> WHAT THE TASK ASKS:
Reproduce word for word the lines between those holding "flat.computeVertexNormals();" and "const turn = t + 0.7 * Math.sin(i * 1.7);", inclusive, and nothing else from the data below.

[Stored data]

________

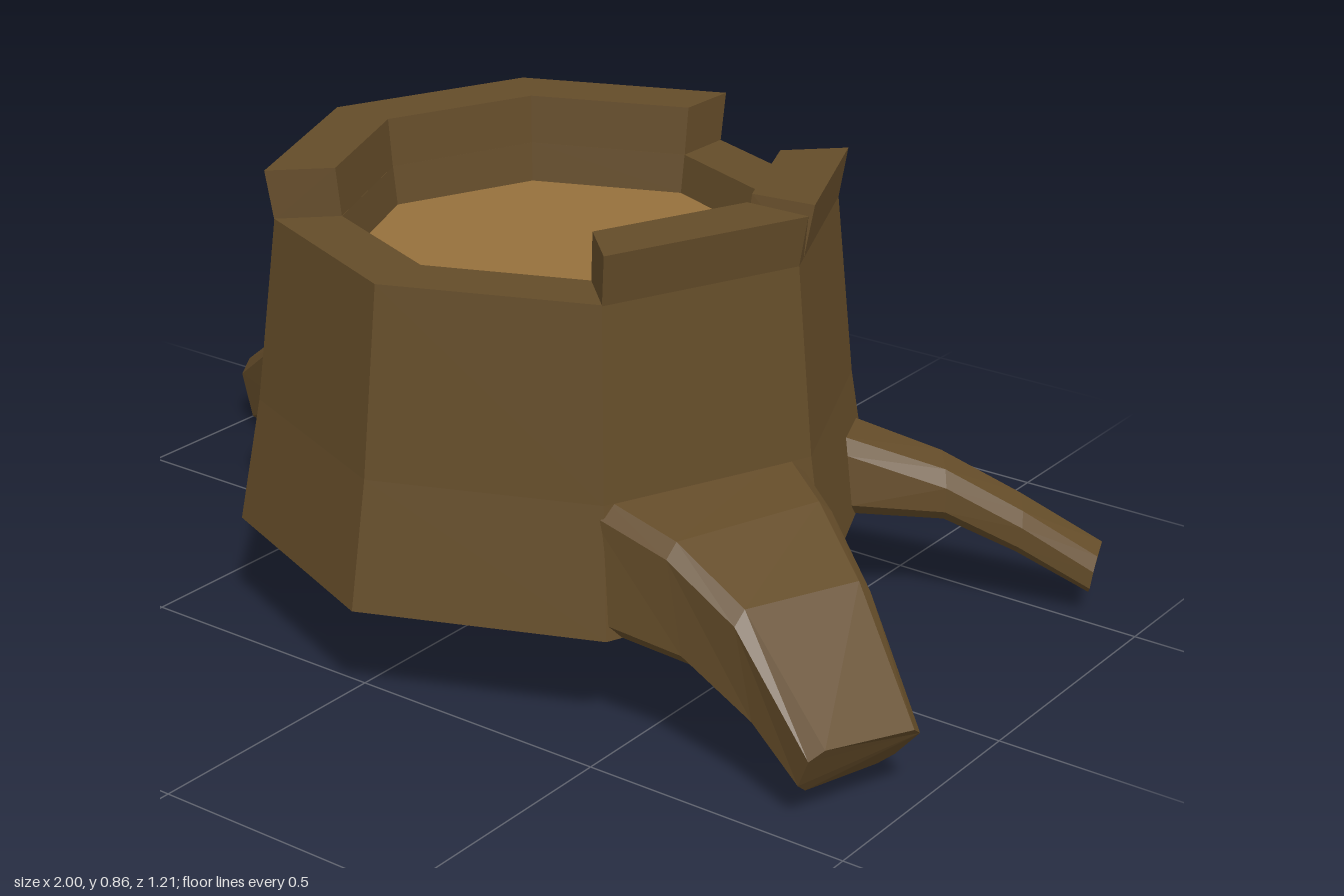
import * as THREE from 'three';

const bark = new THREE.MeshStandardMaterial({ color: 0x644c29, flatShading: true });
const wood = new THREE.MeshStandardMaterial({ color: 0x96703c, flatShading: true });

// Closed, capped solid through equal-sized rings of points
function loft(rings) {
  const n = rings[0].length, tris = [];
  for (let i = 0; i < rings.length - 1; i++) {
    for (let j = 0; j < n; j++) {
      const k = (j + 1) % n;
      const a = rings[i][j], b = rings[i][k], c = rings[i + 1][k], d = rings[i + 1][j];
      tris.push([a, b, c], [a, c, d]);
    }
  }
  const first = rings[0], last = rings[rings.length - 1];
  for (let j = 1; j < n - 1; j++) {
    tris.push([first[0], first[j + 1], first[j]], [last[0], last[j], last[j + 1]]);
  }
  // Turn the faces outward whichever way the rings run
  const centre = first[0];
  let volume = 0;
  for (const [a, b, c] of tris) {
    const p = a.clone().sub(centre), q = b.clone().sub(centre), r = c.clone().sub(centre);
    volume += p.dot(q.cross(r));
  }
  if (volume < 0) tris.forEach((t) => t.reverse());
  const geometry = new THREE.BufferGeometry().setFromPoints(tris.flat());
  geometry.computeVertexNormals();
  return geometry;
}

function addMesh(parent, name, geometry, material = bark) {
  const mesh = new THREE.Mesh(geometry, material);
  mesh.name = name;
  parent.add(mesh);
}

// Point on an octagon of corner radius r; angle 0 faces +z
function onOctagon(r, degrees, y) {
  const local = (degrees % 45) - 22.5;
  const d = r * Math.cos(Math.PI / 8) / Math.cos(THREE.MathUtils.degToRad(local));
  const a = THREE.MathUtils.degToRad(degrees);
  return new THREE.Vector3(d * Math.sin(a), y, d * Math.cos(a));
}

// Raised rim piece; each station is [angle at the foot, angle at the top]
function rimPiece(stations) {
  return loft(stations.map(([foot, top]) => [
    onOctagon(0.51, foot, 0.77), onOctagon(0.525, top, 0.863),
    onOctagon(0.4, top, 0.863), onOctagon(0.39, foot, 0.77),
  ]));
}

// Root with bevelled four-cornered sections, corners given in ring order
function root(sections) {
  return loft(sections.map((corners) => {
    const points = corners.map((c) => new THREE.Vector3(...c));
    return points.flatMap((p, i) => [points[(i + 3) % 4], points[(i + 1) % 4]].map((q) => {
      const length = p.distanceTo(q);
      return p.clone().lerp(q, Math.min(0.025, length * 0.25) / length);
    }));
  }));
}

export function createModel() {
  const model = new THREE.Group();
  model.name = 'treeStump';

  const stump = new THREE.Group();
  stump.name = 'stump';
  stump.position.set(0.06, 0, 0.01);
  model.add(stump);

  // Trunk with flat underside, tapering sides and hollow top
  const profile = [[0, 0.197], [0.588, 0.197], [0.548, 0.43], [0.51, 0.773], [0.39, 0.773], [0.38, 0.7]];
  addMesh(stump, 'trunk', new THREE.LatheGeometry(profile.map((p) => new THREE.Vector2(...p)), 8));

  // Cut wood inside the rim
  const floor = new THREE.CircleGeometry(0.381, 8, Math.PI / 2).rotateX(-Math.PI / 2).translate(0, 0.7, 0);
  addMesh(stump, 'cutWood', floor, wood);

  // Broken rim, with a narrow split on the left side
  addMesh(stump, 'rimFrontLeft', rimPiece([[45, 45], [90, 90], [94.5, 90.2]]));
  addMesh(stump, 'rimBackLeft', rimPiece([[94.5, 96.7], [135, 135]]));
  addMesh(stump, 'rimRight', rimPiece([[180, 180], [225, 225], [270, 270], [315, 315]]));

  // Roots: top inner, top outer, bottom outer, bottom inner corners per section
  addMesh(model, 'frontLeftRoot', root([
    [[0.58, 0.435, 0.01], [0.42, 0.435, 0.4], [0.44, 0.2, 0.42], [0.62, 0.2, 0]],
    [[0.70, 0.405, 0.09], [0.58, 0.4, 0.41], [0.63, 0.19, 0.42], [0.72, 0.185, 0.08]],
    [[0.84, 0.33, 0.18], [0.73, 0.33, 0.43], [0.78, 0.12, 0.43], [0.83, 0.13, 0.18]],
    [[1.01, 0.145, 0.27], [0.92, 0.155, 0.475], [0.87, 0.05, 0.445], [0.92, 0.04, 0.235]],
  ]));
  addMesh(model, 'backRightRoot', root([
    [[-0.44, 0.41, -0.02], [-0.31, 0.42, -0.38], [-0.33, 0.2, -0.41], [-0.49, 0.2, 0]],
    [[-0.60, 0.37, -0.05], [-0.50, 0.38, -0.42], [-0.50, 0.17, -0.43], [-0.60, 0.15, -0.05]],
    [[-0.78, 0.29, -0.14], [-0.68, 0.30, -0.46], [-0.68, 0.12, -0.46], [-0.75, 0.11, -0.14]],
    [[-1.01, 0.13, -0.27], [-0.93, 0.17, -0.51], [-0.89, 0.035, -0.51], [-0.96, -0.004, -0.26]],
  ]));
  addMesh(model, 'backLeftRoot', root([
    [[0.52, 0.345, -0.25], [0.43, 0.35, -0.38], [0.45, 0.2, -0.4], [0.54, 0.2, -0.25]],
    [[0.67, 0.28, -0.36], [0.60, 0.30, -0.45], [0.60, 0.185, -0.46], [0.67, 0.185, -0.36]],
    [[0.79, 0.20, -0.44], [0.73, 0.22, -0.53], [0.72, 0.12, -0.53], [0.78, 0.12, -0.44]],
    [[0.90, 0.11, -0.52], [0.87, 0.13, -0.61], [0.85, 0.04, -0.6], [0.89, 0.04, -0.52]],
  ]));

  return model;
}
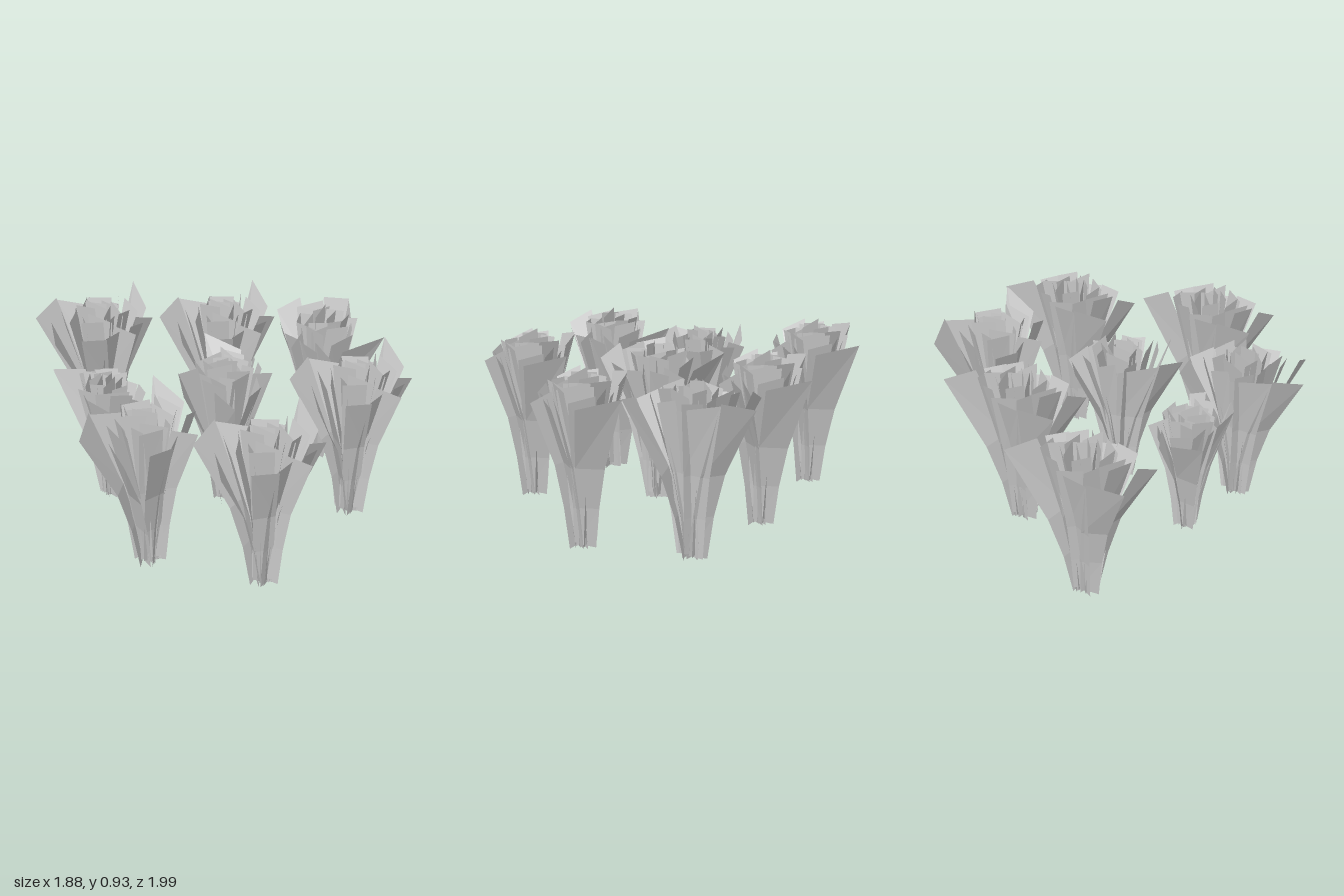
import * as THREE from 'three';
import { mergeGeometries } from 'three/addons/utils/BufferGeometryUtils.js';

// Outer leaves: the two tip corners, each [x, y, z] from the clump's centre
const OUTER_TIPS = [
  [[-0.30, 0.83, -0.16], [-0.14, 0.88, -0.23]],
  [[-0.14, 0.87, -0.23], [0.07, 0.81, -0.14]],
  [[-0.32, 0.80, 0.12], [-0.28, 0.87, 0.00]],
  [[-0.22, 0.85, 0.05], [-0.18, 0.88, -0.09]],
  [[0.32, 0.88, -0.19], [0.28, 0.82, 0.03]],
  [[0.21, 0.83, 0.06], [0.20, 0.86, -0.07]],
  [[0.16, 0.84, 0.13], [0.28, 0.79, 0.10]],
  [[0.10, 0.80, 0.24], [0.02, 0.83, 0.14]],
  [[-0.19, 0.81, 0.17], [-0.06, 0.80, 0.21]],
  [[-0.06, 0.80, 0.20], [0.05, 0.80, 0.16]],
  [[0.10, 0.82, 0.18], [0.20, 0.80, 0.14]],
];

// Height of each cross-section and how far it has moved from foot to tip
const BENDS = [[0.24, 0.14], [0.47, 0.37]];

// A leaf is a flat strip: narrow slanted foot, gentle bend, wide cut tip
function leaf(a, b, spread, footY, slant) {
  const A = new THREE.Vector3(...a), B = new THREE.Vector3(...b);
  const edge = B.clone().sub(A).setY(0).normalize();
  const foot = A.clone().add(B).setY(0).normalize().multiplyScalar(spread).setY(footY);
  const sides = [[A, -1], [B, 1]].map(([tip, side]) => {
    const low = foot.clone().addScaledVector(edge, side * 0.05);
    low.y += side * slant;
    const bends = BENDS.map(([y, t]) => low.clone().lerp(tip, t).setY(y));
    return [low, ...bends, tip];
  });
  const pts = [], index = [];
  for (let i = 0; i < 4; i++) {
    pts.push(...sides[0][i].toArray(), ...sides[1][i].toArray());
    const k = 2 * i;
    if (i < 3) index.push(k, k + 1, k + 2, k + 1, k + 3, k + 2);
  }
  const geo = new THREE.BufferGeometry();
  geo.setAttribute('position', new THREE.Float32BufferAttribute(pts, 3));
  geo.setIndex(index);
  const flat = geo.toNonIndexed();
  flat.computeVertexNormals();
  return flat;
}

// Upright inner leaves fill the heart of the clump, crossing each other
function innerLeaf(i, count) {
  const r = 0.16 * Math.sqrt((i + 0.3) / count);
  const t = i * 2.4 + 2.5;
  const turn = t + 0.7 * Math.sin(i * 1.7);
  const cx = Math.cos(t) * r, cz = Math.sin(t) * r;
  const half = 0.06 + 0.012 * Math.sin(i * 2.9);
  const ex = -Math.sin(turn) * half, ez = Math.cos(turn) * half;
  const y = 0.92 - 0.3 * r - 0.015 * (i % 3);
  const tilt = 0.015 * Math.cos(i * 1.3);
  return leaf([cx - ex, y - tilt, cz - ez], [cx + ex, y + tilt, cz + ez],
    0.01 + 0.01 * (i % 3), 0.02 + 0.01 * (i % 3), 0.012 * Math.sin(i));
}

function clumpParts() {
  const outer = OUTER_TIPS.map(([a, b], i) =>
    leaf(a, b, 0.035, 0.018 + 0.006 * (i % 3), 0.018 * Math.sin(i * 2 + 1)));
  const inner = Array.from({ length: 18 }, (_, i) => innerLeaf(i, 18));
  return { outerLeaves: mergeGeometries(outer), innerLeaves: mergeGeometries(inner) };
}

// Clumps: x, y, z, turn in degrees, scale
const CLUMPS = [
  [-0.29, 0, -0.77, 0, 1],
  [0.29, 0, -0.43, 0, 1],
  [0.52, 0, 0.49, 0, 1],
  [-0.20, 0, 0.75, 0, 1],
  [-0.60, 0, 0.31, 24, 1],
  [-0.01, 0.04, 0.09, 46, 0.94],
  [-0.55, 0.10, -0.19, 97, 0.8],
  [0.69, 0, -0.04, -98, 1],
];

export function createModel() {
  const model = new THREE.Group();
  model.name = 'grassClumps';
  const material = new THREE.MeshStandardMaterial({
    color: 0xcccccc, flatShading: true, side: THREE.DoubleSide,
  });
  const parts = clumpParts();
  CLUMPS.forEach(([x, y, z, turn, size], i) => {
    const clump = new THREE.Group();
    clump.name = `clump${i + 1}`;
    for (const [name, geometry] of Object.entries(parts)) {
      const mesh = new THREE.Mesh(geometry, material);
      mesh.name = name;
      clump.add(mesh);
    }
    clump.position.set(x, y, z);
    clump.rotation.y = THREE.MathUtils.degToRad(turn);
    clump.scale.setScalar(size);
    model.add(clump);
  });
  return model;
}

________

> SOLUTION TO THIS PROBLEM:
  flat.computeVertexNormals();
  return flat;
}

// Upright inner leaves fill the heart of the clump, crossing each other
function innerLeaf(i, count) {
  const r = 0.16 * Math.sqrt((i + 0.3) / count);
  const t = i * 2.4 + 2.5;
  const turn = t + 0.7 * Math.sin(i * 1.7);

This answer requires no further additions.